The rest of the Titans are simply hard to pin down, especially Kid Flash and Beast Boy. Moments meant for laughs often land a bit off-kilter, and it isn’t always easy to distinguish the role that Percy means for each of them to play in the team’s social dynamic. Starfire and Raven, on the other hand, have a lot less personality than Wally or Gar, and feel more like conversational grease than equal members of the cast. Hopefully, Percy can find a way to give them greater moment-by-moment significance in the future.

Not lovable, but likable

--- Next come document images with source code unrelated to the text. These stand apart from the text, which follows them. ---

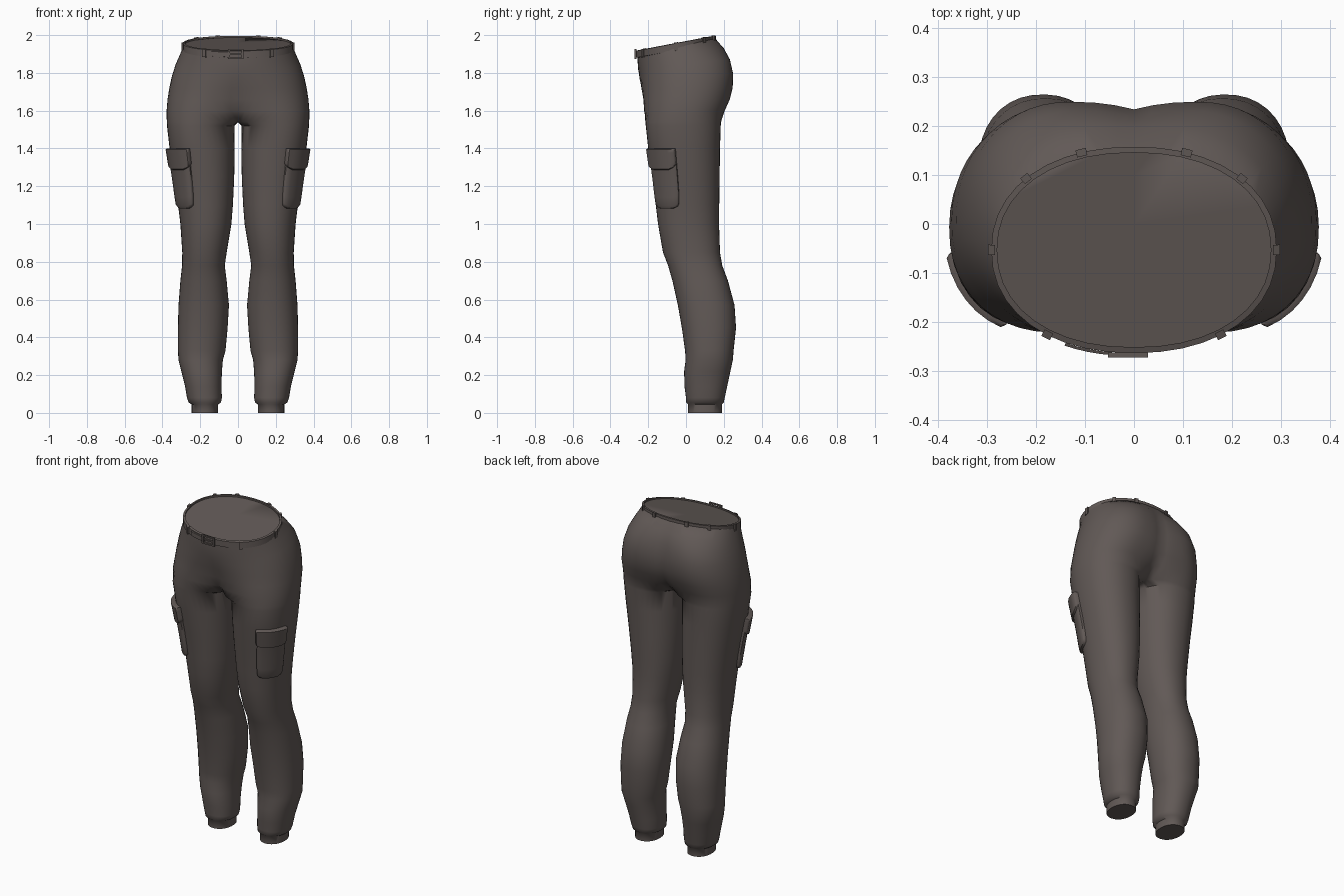
import bpy, bmesh, math
from mathutils import Vector

if "Cube" in bpy.data.objects:
    bpy.data.objects.remove(bpy.data.objects["Cube"], do_unlink=True)

cloth = bpy.data.materials.new("dark_brown_cloth")
cloth.use_nodes = True
cloth.diffuse_color = (0.12, 0.10, 0.093, 1)
cloth.node_tree.nodes["Principled BSDF"].inputs["Base Color"].default_value = cloth.diffuse_color

# Leg sections: height, inner x, outer x, front y, back y
LEG = [(0, .105, .245, .01, .19), (.045, .105, .245, .01, .19),
       (.055, .09, .262, 0, .2), (.08, .085, .27, 0, .205),
       (.14, .088, .28, -.008, .218), (.22, .085, .3, -.01, .235),
       (.28, .08, .315, -.002, .248), (.33, .066, .318, -.005, .252),
       (.45, .055, .318, -.022, .265), (.57, .048, .315, -.043, .257),
       (.7, .06, .305, -.072, .222), (.78, .07, .296, -.095, .192),
       (.85, .06, .295, -.122, .18), (1, .035, .305, -.148, .175),
       (1.1, .027, .317, -.16, .176), (1.25, .02, .338, -.178, .178),
       (1.4, .018, .362, -.2, .18), (1.52, .018, .376, -.213, .184)]
# Hip sections add the x of the front and back crests; a negative inner x meets the middle
HIPS = [(1.54, -.04, .377, -.216, .186, .18, .19), (1.6, -.14, .378, -.222, .205, .16, .17),
        (1.66, -.2, .373, -.226, .232, .12, .15), (1.72, -.2, .364, -.236, .247, .07, .13),
        (1.78, -.2, .35, -.246, .25, .03, .13), (1.84, -.2, .33, -.253, .232, 0, .11),
        (1.89, -.22, .308, -.256, .2, 0, .06), (1.95, -.25, .284, -.256, .15, 0, 0)]
ROWS = [r + ((r[1] + r[2]) / 2,) * 2 for r in LEG] + HIPS
WAIST = ROWS[-1][0]
POWER = 0.92


def section(z):
    """Blend the section rows at a height."""
    for a, b in zip(ROWS, ROWS[1:]):
        if z <= b[0]:
            f = (z - a[0]) / (b[0] - a[0])
            return [p + (q - p) * f for p, q in zip(a, b)]
    return list(ROWS[-1])


def bend(v):
    return math.copysign(abs(v) ** POWER, v)


def lift(z, y):
    """Tilt the upper sections so the waist rises to the back."""
    s = min(max((z - 1.7) / (WAIST - 1.7), 0), 1)
    return z + 0.19 * s * s * (3 - 2 * s) * (y + 0.05)


def outline(z, t):
    _, xin, xout, yf, yb, cf, cb = section(z)
    c, s = math.cos(t), math.sin(t)
    crest = cf if s < 0 else cb
    x = crest + bend(c) * (xout - crest if c > 0 else crest - xin)
    return Vector((x, (yf + yb) / 2 + bend(s) * (yb - yf) / 2, 0))


def surface(z, t, offset=0, dz=0):
    p = outline(z, t)
    d = outline(z, t + .02) - outline(z, t - .02)
    p += Vector((d.y, -d.x, 0)).normalized() * offset
    p.z = lift(z, p.y) + dz
    return p


def finish(name, bm, mirror=True, angle=40):
    bmesh.ops.recalc_face_normals(bm, faces=bm.faces)
    mesh = bpy.data.meshes.new(name)
    bm.to_mesh(mesh)
    bm.free()
    mesh.materials.append(cloth)
    ob = bpy.data.objects.new(name, mesh)
    bpy.context.collection.objects.link(ob)
    if mirror:
        m = ob.modifiers.new("mirror", 'MIRROR')
        m.merge_threshold = 0.002
    bpy.ops.object.select_all(action='DESELECT')
    ob.select_set(True)
    bpy.context.view_layer.objects.active = ob
    bpy.ops.object.shade_smooth_by_angle(angle=math.radians(angle))
    return ob


def loft(bm, rings, skip_middle=False, caps=True):
    loops = [[bm.verts.new(p) for p in r] for r in rings]
    for a, b in zip(loops, loops[1:]):
        for i in range(len(a)):
            j = (i + 1) % len(a)
            quad = (a[i], a[j], b[j], b[i])
            if not (skip_middle and all(abs(v.co.x) < 1e-5 for v in quad)):
                bm.faces.new(quad)
    if caps:
        bm.faces.new(loops[0])
        bm.faces.new(loops[-1])


# Trousers: one half lofted from ankle to waist, then mirrored
ARC, INNER = 30, 8


def seam_angle(xin, crest):
    if xin >= 0:
        return math.pi * 0.85
    return math.acos(-(crest / (crest - xin)) ** (1 / POWER))


def half_ring(z):
    _, xin, _, _, _, cf, cb = section(z)
    front, back = seam_angle(xin, cf), seam_angle(xin, cb)
    ring = [surface(z, -front + (front + back) * i / ARC) for i in range(ARC + 1)]
    if xin < 0:
        ring[0].x = ring[-1].x = 0
    for k in range(1, INNER):
        f = k / INNER
        if xin < 0:
            ring.append(ring[ARC].lerp(ring[0], f))
        else:
            ring.append(surface(z, back + (2 * math.pi - front - back) * f))
    return ring


bm = bmesh.new()
loft(bm, [half_ring(r[0]) for r in ROWS], skip_middle=True)
finish("trousers", bm, angle=55)


# Strips that follow the waist: belt, strap end and belt loops
def strip(bm, t0, t1, near, far, half, steps, side=1):
    rings = []
    for i in range(steps + 1):
        t = math.radians(t0 + (t1 - t0) * i / steps)
        ring = [surface(WAIST, t, o, dz - .011) for o, dz in
                ((near, -half), (far, -half * .9), (far, half * .9), (near, half))]
        for p in ring:
            p.x *= side
        rings.append(ring)
    loft(bm, rings)


bm = bmesh.new()
strip(bm, -90, 90, -.004, .008, .02, 20)
finish("belt", bm)

bm = bmesh.new()
strip(bm, -83, -63, .008, .014, .014, 4, -1)
finish("belt_strap_end", bm, mirror=False)

bm = bmesh.new()
for t in (-54, 0, 42, 70):
    strip(bm, t - 2.2, t + 2.2, 0, .015, .023, 1)
finish("belt_loops", bm)


# Buckle: four bars and a prong at the front
def box(bm, centre, size):
    verts = bmesh.ops.create_cube(bm, size=1)["verts"]
    for v in verts:
        v.co = Vector(c + a * s for c, a, s in zip(centre, v.co, size))


bm = bmesh.new()
for side in (-1, 1):
    box(bm, (-.012 + side * .036, -.268, 1.9), (.01, .01, .052))
    box(bm, (-.012, -.268, 1.9 + side * .022), (.08, .01, .008))
box(bm, (-.012, -.268, 1.9), (.07, .008, .008))
finish("buckle", bm, mirror=False)


# Cargo pockets: raised patches wrapped on the outer front of each thigh
def patch(name, t0, t1, z0, z1, thick, droop):
    bm = bmesh.new()
    us = [-1, -.98, -.9, -.6, -.3, 0, .3, .6, .9, .98, 1]
    grid = []
    for v in us:
        row = []
        for u in us:
            edge = max(abs(u), abs(v))
            off = -.012 if edge == 1 else thick * (.7 if edge > .95 else 1)
            low = max(-v, 0)
            uu = u * (1 - .09 * low ** 8)
            t = math.radians((t0 + t1) / 2 + uu * (t1 - t0) / 2)
            z = (z0 + z1) / 2 + v * (z1 - z0) / 2 + droop * low * abs(u) ** 6
            row.append(bm.verts.new(surface(z, t, off)))
        grid.append(row)
    for a, b in zip(grid, grid[1:]):
        for i in range(len(us) - 1):
            bm.faces.new((a[i], a[i + 1], b[i + 1], b[i]))
    finish(name, bm, angle=50)


patch("cargo_pockets", -68, -12, 1.08, 1.385, .018, .02)
patch("cargo_pocket_flaps", -70, -12, 1.285, 1.4, .028, .025)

I would love to see Teen Titans climb higher. While a major improvement over both New 52 runs, the book remains a head below its potential. Even so, I appreciate the artistic improvements from Pham, and that Percy has been able to maintain a standard that is—though not great—perfectly fun for a monthly read.

Recommended if…

  • You have enjoyed “Damian Knows Best” so far.
  • You missed the first few issues and want a good place to jump in without having to pick up #1-3.
  • You liked Pham’s artwork last month—he’s back and more consistent.

Overall

Ben Percy’s Teen Titans continues to show promise, but it also holds onto some of its past flaws (and adds a few new ones). Pham’s pencils benefit from far greater consistency than we saw last time, and the narrative tension works quite well; but rushed color work and uncertain characterization take some of the wind out of this book’s sails. Even so, Teen Titans provides plenty of entertainment, while occupying a place in DC’s line that was poorly served in The New 52.

SCORE: 7/10